By Bettina Etter, Program Officer, GPMD, SDC, Bern
On the 15-16 May, Turkey, current chair of the Global Forum on Migration and Development (GFMD), and Switzerland will jointly organize a GFMD private sector meeting in Istanbul. The meeting is to gather private sector and government representatives in order to discuss “the economic impact of skills mobility and its implications for migration policies”, with a specific focus on the challenges of “skills matching” in the ICT and food industry/tourism sectors. The ambition of this meeting is also to lay the ground for a sustainable interaction mechanism between migration policy makers and business leaders on M&D.
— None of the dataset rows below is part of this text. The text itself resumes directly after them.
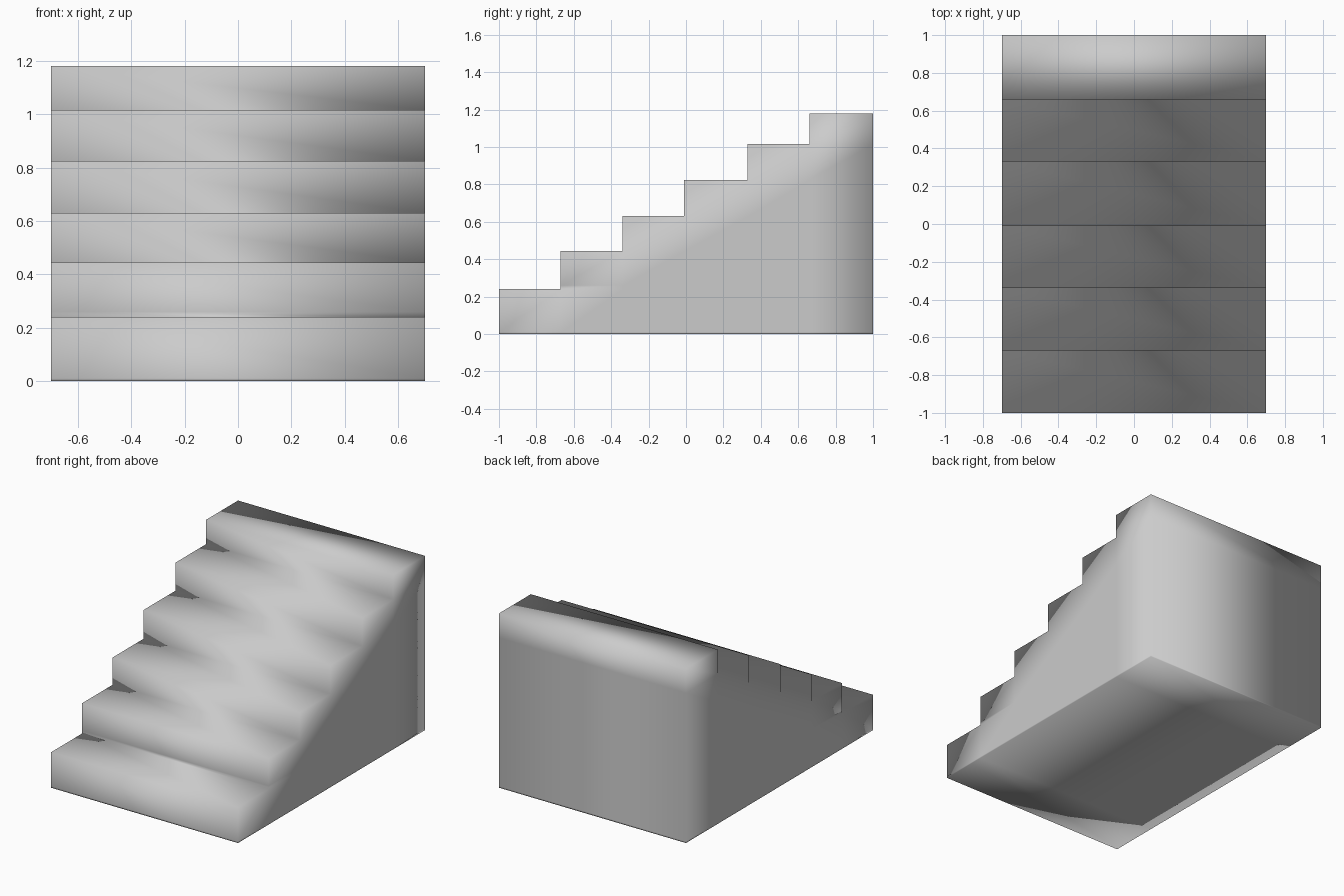
import bpy
import bmesh

if "Cube" in bpy.data.objects:
    bpy.data.objects.remove(bpy.data.objects["Cube"])

HALF_WIDTH = 0.7
step_y = [-1.0, -0.67, -0.34, -0.01, 0.33, 0.66, 1.0]
step_z = [0.24, 0.445, 0.63, 0.825, 1.015, 1.18]
# height levels, with thin support loops at the base and above the first tread
levels = sorted([0.0, 0.01, 0.26] + step_z)

bm = bmesh.new()
verts = {}


def vert(x, y, z):
    key = (x, y, z)
    if key not in verts:
        verts[key] = bm.verts.new(key)
    return verts[key]


# two stepped side walls made of grid cells
for x in (-HALF_WIDTH, HALF_WIDTH):
    for y0, y1, top in zip(step_y, step_y[1:], step_z):
        for z0, z1 in zip(levels, levels[1:]):
            if z1 <= top:
                bm.faces.new([vert(x, y0, z0), vert(x, y1, z0),
                              vert(x, y1, z1), vert(x, y0, z1)])

# treads, risers, back and underside join the outlines of the walls
mirror = {v: verts[(-k[0], k[1], k[2])] for k, v in verts.items()}
outline = [e for e in bm.edges if e.is_boundary and e.verts[0].co.x < 0]
for e in outline:
    a, b = e.verts
    bm.faces.new([a, b, mirror[b], mirror[a]])

bmesh.ops.recalc_face_normals(bm, faces=bm.faces)
for f in bm.faces:
    f.smooth = True

# staircase object
mesh = bpy.data.meshes.new("staircase")
bm.to_mesh(mesh)
bm.free()
stairs = bpy.data.objects.new("staircase", mesh)
bpy.context.collection.objects.link(stairs)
The private sector, be that as an employer, recruiter, service provider, business investor or financial institution, plays a pivotal role in labour migration. Public-private partnerships are also regular agenda items of the GFMD. But despite the potential mutual benefits of increased dialogue between policy makers and businesses, the private sector remains absent from policy dialogue on M&D. There is at current no mechanism to ensure its systematic involvement in GFMD discussions. Aware of this gap, the 2011-2012 GFMD already formulated the recommendation to establish a regular consultation mechanism with business leaders. The Swedish GFMD chair 2013/14 took a lead role in gathering the actors and exploring the challenges and opportunities of future private sector engagement in migration policy dialogue. The consultations organized so far show the mutual interest for such a coordination while insisting on the need to focus the exchanges on concrete policy challenges, adapt the working modalities and timeframe to business realities and thus make the benefits of such a dialogue more tangible to the private sector.
The Istanbul meeting constitutes an opportunity to translate these recommendations into practice and will form the basis of a continued interaction process. It should lay the groundwork for the development of a continuous consultation mechanism with the private sector with the ambition of increased public-private initiatives and policy innovations in the future.